I spend very little time wondering when the economy will improve. I think a lot more about the health of the markets our firm serves, like professional services. That’s where we make our livelihood.
So I was excited last week to ask a dozen people who should know: where is the professional services market going? The reason they should know is because they all sell services into it: sales training, executive search, marketing management, thought leadership, association memberships, compensation strategies, legal counsel and B2B public relations. We are all members of a networking group.
One somewhat surprising conclusion: smaller companies were more likely to buy professional services than larger ones. This was put forward by Tony Tiernan of Authentic Identity, Ford Harding of Harding & Co., Suzanne Lowe of Expertise Marketing and Meg Wildrick of BlissPR. Why? Some thought smaller companies with venture capital or private equity funding were more liquid. Other said the big companies were still cost-cutting.
On the other hand, Stuart Sadick of Heidrick & Struggles felt most cost-cutting had been done and that a “return to corporate decision-making was at hand.” He has generally seen a higher level of activity in his executive search practice. John Furth, president of the Association of Management Consulting Firms, sees opportunities for his constituents in government and healthcare consulting, adding that the picture in retail, real estate, automotive and financial services was “confusing.”
David Rhoads of DHR Consulting pointed to charter schools as a “market of opportunity,” noting that there were now 4,600 such schools in the U.S. and half of them belonged to networks. “The networks need many of the services that we provide,” he noted.
In sum, the expert panel was decidedly upbeat.
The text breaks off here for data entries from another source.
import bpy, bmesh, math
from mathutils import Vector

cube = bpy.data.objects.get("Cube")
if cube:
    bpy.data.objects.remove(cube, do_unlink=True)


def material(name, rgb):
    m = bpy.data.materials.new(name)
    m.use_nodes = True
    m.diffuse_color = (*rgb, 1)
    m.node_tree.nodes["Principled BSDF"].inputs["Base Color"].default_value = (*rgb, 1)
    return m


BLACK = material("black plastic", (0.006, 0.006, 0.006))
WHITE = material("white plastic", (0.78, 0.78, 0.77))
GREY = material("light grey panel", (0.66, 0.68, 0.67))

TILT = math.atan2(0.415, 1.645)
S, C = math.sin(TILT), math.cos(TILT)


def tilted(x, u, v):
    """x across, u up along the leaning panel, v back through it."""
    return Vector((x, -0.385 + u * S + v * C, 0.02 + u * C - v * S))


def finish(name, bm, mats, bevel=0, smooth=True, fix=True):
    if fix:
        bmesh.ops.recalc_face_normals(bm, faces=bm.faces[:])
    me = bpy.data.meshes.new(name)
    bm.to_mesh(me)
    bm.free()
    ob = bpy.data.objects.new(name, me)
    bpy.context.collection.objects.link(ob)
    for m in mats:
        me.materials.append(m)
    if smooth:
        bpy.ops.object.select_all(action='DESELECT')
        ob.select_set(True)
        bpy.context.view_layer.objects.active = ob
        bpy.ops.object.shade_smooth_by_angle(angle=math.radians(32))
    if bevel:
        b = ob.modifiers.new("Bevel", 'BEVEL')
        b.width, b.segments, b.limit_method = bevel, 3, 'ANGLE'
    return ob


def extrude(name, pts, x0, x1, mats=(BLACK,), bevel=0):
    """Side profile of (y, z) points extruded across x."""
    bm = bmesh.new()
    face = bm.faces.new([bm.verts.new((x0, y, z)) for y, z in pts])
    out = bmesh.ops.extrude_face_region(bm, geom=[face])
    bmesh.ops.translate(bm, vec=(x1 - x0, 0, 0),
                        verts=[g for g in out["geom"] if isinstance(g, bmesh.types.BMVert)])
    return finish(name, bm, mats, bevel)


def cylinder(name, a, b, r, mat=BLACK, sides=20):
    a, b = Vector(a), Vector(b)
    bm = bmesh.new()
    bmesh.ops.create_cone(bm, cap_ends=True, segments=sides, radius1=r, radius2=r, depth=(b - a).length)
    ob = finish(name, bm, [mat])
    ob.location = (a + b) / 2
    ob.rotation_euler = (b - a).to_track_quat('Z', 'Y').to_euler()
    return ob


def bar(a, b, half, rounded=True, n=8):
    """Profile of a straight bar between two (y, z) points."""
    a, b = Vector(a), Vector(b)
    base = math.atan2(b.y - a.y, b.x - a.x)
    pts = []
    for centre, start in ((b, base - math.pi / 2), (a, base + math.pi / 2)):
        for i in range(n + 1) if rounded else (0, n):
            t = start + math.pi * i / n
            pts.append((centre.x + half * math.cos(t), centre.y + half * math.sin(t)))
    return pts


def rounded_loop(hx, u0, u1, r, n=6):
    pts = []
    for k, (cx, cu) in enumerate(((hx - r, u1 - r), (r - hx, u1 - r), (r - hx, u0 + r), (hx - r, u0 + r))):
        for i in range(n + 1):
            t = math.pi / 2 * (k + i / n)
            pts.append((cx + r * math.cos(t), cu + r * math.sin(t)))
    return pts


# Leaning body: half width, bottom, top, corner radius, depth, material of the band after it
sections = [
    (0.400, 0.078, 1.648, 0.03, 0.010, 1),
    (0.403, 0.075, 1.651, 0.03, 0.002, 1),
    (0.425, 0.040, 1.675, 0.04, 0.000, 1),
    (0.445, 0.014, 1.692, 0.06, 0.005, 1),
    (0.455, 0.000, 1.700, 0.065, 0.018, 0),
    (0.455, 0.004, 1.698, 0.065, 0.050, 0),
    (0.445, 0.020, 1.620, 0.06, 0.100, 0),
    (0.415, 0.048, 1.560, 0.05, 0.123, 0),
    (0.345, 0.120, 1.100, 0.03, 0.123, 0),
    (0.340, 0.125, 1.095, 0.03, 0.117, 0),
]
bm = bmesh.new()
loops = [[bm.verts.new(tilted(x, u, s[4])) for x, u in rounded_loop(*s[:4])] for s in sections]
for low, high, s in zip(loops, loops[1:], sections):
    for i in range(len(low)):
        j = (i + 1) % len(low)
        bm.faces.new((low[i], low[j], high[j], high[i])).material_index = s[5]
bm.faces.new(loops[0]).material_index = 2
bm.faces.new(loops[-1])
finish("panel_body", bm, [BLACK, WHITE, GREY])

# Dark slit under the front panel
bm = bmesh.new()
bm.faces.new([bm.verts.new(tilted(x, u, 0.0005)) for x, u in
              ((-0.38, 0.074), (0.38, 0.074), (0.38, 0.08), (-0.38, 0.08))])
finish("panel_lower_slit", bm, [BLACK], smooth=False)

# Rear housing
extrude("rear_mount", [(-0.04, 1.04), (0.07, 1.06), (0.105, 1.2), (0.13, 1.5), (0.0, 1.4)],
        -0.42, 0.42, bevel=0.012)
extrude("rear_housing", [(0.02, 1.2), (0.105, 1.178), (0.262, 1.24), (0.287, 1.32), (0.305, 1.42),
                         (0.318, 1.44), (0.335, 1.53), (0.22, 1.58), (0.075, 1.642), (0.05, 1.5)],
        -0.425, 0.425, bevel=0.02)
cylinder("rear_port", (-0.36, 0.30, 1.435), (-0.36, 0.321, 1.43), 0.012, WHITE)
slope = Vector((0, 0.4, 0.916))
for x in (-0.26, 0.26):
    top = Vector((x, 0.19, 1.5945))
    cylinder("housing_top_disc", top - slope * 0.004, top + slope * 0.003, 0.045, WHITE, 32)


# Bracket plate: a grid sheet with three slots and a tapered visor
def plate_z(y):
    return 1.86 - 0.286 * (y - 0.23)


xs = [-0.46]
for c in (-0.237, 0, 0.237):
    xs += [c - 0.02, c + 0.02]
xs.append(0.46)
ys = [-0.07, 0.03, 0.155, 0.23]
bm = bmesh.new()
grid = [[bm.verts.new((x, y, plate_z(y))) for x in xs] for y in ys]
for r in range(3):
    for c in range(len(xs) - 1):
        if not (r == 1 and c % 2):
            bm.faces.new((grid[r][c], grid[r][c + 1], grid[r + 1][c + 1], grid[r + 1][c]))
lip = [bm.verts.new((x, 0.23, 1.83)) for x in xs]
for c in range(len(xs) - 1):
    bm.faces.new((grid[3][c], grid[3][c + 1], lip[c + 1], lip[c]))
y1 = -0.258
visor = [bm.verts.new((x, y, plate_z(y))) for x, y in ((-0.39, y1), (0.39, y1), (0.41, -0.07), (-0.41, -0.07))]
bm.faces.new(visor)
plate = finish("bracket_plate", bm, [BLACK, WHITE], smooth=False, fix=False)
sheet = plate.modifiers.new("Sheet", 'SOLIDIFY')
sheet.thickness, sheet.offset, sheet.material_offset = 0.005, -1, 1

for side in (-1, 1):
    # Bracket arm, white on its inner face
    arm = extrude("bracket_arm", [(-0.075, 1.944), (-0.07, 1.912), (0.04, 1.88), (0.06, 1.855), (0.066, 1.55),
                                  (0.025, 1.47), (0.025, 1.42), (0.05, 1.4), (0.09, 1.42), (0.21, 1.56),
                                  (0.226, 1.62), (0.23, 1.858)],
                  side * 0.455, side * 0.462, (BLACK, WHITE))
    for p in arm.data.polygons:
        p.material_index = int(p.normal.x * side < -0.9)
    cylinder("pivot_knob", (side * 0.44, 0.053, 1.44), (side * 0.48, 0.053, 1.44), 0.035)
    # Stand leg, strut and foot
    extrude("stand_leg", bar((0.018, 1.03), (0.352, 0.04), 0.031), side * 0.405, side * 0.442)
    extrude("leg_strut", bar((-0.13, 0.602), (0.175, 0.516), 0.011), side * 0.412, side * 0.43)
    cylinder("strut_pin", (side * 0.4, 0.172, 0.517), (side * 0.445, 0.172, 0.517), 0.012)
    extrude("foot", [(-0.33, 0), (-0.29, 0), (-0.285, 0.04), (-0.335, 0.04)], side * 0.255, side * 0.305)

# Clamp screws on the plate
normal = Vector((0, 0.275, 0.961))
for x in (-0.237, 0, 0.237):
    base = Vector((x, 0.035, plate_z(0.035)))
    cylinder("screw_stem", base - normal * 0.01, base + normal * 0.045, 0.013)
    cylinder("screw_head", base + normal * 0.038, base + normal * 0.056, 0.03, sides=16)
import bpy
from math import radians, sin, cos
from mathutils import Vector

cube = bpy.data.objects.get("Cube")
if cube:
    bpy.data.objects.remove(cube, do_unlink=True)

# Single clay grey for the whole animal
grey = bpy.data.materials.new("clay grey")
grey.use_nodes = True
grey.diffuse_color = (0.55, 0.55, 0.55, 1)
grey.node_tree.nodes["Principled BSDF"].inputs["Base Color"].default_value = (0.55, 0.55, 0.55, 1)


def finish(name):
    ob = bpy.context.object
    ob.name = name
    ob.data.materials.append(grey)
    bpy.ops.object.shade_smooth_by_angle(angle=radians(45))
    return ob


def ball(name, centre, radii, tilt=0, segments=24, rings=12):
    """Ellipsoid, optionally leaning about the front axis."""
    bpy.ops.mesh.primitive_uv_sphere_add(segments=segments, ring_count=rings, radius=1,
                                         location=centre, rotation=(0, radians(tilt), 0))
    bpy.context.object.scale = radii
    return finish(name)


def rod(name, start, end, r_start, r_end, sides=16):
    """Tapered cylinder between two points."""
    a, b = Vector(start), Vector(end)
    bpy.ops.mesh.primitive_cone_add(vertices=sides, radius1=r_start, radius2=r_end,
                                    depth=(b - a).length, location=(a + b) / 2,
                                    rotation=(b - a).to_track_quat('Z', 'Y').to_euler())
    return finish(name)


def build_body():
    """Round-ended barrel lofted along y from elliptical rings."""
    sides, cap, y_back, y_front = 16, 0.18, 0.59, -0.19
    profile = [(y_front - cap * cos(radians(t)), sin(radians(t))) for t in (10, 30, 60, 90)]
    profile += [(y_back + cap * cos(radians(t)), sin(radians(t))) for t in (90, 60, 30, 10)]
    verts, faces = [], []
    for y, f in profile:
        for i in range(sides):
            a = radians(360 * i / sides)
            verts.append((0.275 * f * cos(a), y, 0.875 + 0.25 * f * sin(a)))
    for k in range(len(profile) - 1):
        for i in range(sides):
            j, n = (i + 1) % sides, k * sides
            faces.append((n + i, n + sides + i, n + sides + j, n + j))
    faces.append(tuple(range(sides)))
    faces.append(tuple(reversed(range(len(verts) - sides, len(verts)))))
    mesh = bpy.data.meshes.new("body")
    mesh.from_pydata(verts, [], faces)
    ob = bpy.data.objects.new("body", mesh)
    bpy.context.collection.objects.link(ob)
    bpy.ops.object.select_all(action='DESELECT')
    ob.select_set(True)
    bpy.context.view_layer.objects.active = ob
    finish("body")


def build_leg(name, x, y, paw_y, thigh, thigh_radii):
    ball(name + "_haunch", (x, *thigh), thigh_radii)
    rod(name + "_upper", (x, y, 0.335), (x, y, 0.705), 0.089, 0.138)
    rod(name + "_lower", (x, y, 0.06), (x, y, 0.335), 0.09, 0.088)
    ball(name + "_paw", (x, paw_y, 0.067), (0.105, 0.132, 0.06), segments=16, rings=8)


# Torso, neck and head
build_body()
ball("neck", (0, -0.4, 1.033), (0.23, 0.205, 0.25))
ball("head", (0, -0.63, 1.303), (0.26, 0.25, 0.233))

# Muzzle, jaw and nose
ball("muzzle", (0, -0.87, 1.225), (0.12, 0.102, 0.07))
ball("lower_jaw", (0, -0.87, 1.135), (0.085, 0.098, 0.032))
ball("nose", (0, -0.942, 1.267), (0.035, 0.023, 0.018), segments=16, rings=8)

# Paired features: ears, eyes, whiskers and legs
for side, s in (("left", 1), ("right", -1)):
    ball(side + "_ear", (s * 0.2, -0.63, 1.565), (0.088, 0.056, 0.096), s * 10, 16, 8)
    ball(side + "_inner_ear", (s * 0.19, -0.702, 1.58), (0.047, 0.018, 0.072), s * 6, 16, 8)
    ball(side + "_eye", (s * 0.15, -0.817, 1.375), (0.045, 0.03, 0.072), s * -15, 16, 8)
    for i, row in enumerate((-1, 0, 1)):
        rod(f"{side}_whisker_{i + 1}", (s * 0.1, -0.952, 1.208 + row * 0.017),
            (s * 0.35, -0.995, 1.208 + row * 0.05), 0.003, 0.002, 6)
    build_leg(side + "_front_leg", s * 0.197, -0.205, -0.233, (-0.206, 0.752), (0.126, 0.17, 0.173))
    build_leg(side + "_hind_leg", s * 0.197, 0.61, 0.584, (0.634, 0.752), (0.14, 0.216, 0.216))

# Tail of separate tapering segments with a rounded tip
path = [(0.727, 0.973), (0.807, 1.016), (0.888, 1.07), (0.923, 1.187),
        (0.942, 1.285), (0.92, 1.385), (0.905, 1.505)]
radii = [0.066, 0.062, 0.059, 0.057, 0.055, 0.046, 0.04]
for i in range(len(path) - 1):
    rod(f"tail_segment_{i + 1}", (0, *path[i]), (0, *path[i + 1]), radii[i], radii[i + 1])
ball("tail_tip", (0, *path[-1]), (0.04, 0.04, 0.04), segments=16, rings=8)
That made my day.
Based on your experience, do you concur?
(Photo by catherine.harkins)
To reach John: